● **The task**:
With pictures left out, retype the lines from the start of the records through the one that contains "f.material_index = 1 if k == 2 else 0".

[Source texts of formatted documents]

——

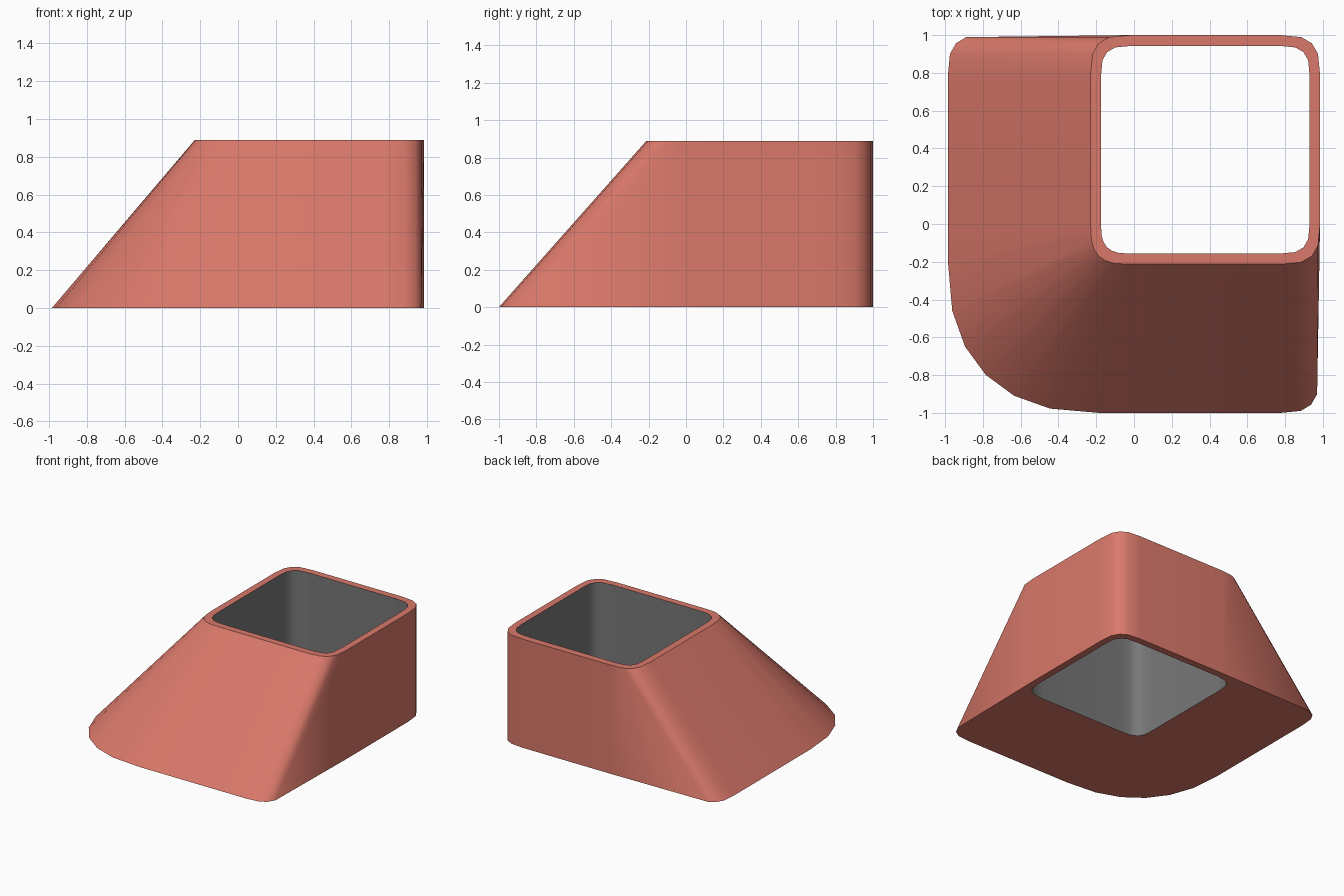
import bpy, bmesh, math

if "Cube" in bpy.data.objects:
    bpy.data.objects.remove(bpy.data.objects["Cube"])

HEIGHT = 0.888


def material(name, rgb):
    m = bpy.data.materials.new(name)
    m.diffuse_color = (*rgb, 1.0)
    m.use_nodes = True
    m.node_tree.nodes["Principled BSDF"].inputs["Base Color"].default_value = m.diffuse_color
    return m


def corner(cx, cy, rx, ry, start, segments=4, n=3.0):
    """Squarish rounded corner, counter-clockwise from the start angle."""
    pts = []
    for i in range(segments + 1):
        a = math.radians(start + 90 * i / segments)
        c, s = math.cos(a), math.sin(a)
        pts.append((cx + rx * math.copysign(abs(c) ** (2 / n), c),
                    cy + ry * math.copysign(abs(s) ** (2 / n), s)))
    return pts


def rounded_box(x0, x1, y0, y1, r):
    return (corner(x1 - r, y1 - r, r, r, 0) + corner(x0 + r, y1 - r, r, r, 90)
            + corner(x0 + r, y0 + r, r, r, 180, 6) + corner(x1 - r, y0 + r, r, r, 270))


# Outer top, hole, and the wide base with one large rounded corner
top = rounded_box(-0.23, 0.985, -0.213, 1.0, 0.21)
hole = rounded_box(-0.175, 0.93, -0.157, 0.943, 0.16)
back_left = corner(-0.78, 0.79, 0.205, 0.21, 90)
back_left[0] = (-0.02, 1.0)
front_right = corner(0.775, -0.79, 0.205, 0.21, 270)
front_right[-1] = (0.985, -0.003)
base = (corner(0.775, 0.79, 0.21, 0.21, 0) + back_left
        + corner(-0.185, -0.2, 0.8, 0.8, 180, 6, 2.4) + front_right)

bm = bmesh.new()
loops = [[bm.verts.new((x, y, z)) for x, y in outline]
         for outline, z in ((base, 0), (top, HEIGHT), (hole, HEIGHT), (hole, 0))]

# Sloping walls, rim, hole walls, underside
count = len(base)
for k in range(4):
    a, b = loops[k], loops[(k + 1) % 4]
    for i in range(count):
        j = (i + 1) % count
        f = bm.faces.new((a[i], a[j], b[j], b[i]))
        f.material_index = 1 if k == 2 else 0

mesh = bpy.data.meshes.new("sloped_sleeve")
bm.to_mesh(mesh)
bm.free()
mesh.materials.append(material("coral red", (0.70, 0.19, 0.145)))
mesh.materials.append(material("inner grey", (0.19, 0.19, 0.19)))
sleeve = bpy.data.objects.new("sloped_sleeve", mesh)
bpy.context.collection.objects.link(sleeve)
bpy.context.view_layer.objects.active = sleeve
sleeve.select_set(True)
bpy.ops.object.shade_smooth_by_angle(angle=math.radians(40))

——

● **Finished exercise**:
import bpy, bmesh, math

if "Cube" in bpy.data.objects:
    bpy.data.objects.remove(bpy.data.objects["Cube"])

HEIGHT = 0.888


def material(name, rgb):
    m = bpy.data.materials.new(name)
    m.diffuse_color = (*rgb, 1.0)
    m.use_nodes = True
    m.node_tree.nodes["Principled BSDF"].inputs["Base Color"].default_value = m.diffuse_color
    return m


def corner(cx, cy, rx, ry, start, segments=4, n=3.0):
    """Squarish rounded corner, counter-clockwise from the start angle."""
    pts = []
    for i in range(segments + 1):
        a = math.radians(start + 90 * i / segments)
        c, s = math.cos(a), math.sin(a)
        pts.append((cx + rx * math.copysign(abs(c) ** (2 / n), c),
                    cy + ry * math.copysign(abs(s) ** (2 / n), s)))
    return pts


def rounded_box(x0, x1, y0, y1, r):
    return (corner(x1 - r, y1 - r, r, r, 0) + corner(x0 + r, y1 - r, r, r, 90)
            + corner(x0 + r, y0 + r, r, r, 180, 6) + corner(x1 - r, y0 + r, r, r, 270))


# Outer top, hole, and the wide base with one large rounded corner
top = rounded_box(-0.23, 0.985, -0.213, 1.0, 0.21)
hole = rounded_box(-0.175, 0.93, -0.157, 0.943, 0.16)
back_left = corner(-0.78, 0.79, 0.205, 0.21, 90)
back_left[0] = (-0.02, 1.0)
front_right = corner(0.775, -0.79, 0.205, 0.21, 270)
front_right[-1] = (0.985, -0.003)
base = (corner(0.775, 0.79, 0.21, 0.21, 0) + back_left
        + corner(-0.185, -0.2, 0.8, 0.8, 180, 6, 2.4) + front_right)

bm = bmesh.new()
loops = [[bm.verts.new((x, y, z)) for x, y in outline]
         for outline, z in ((base, 0), (top, HEIGHT), (hole, HEIGHT), (hole, 0))]

# Sloping walls, rim, hole walls, underside
count = len(base)
for k in range(4):
    a, b = loops[k], loops[(k + 1) % 4]
    for i in range(count):
        j = (i + 1) % count
        f = bm.faces.new((a[i], a[j], b[j], b[i]))
        f.material_index = 1 if k == 2 else 0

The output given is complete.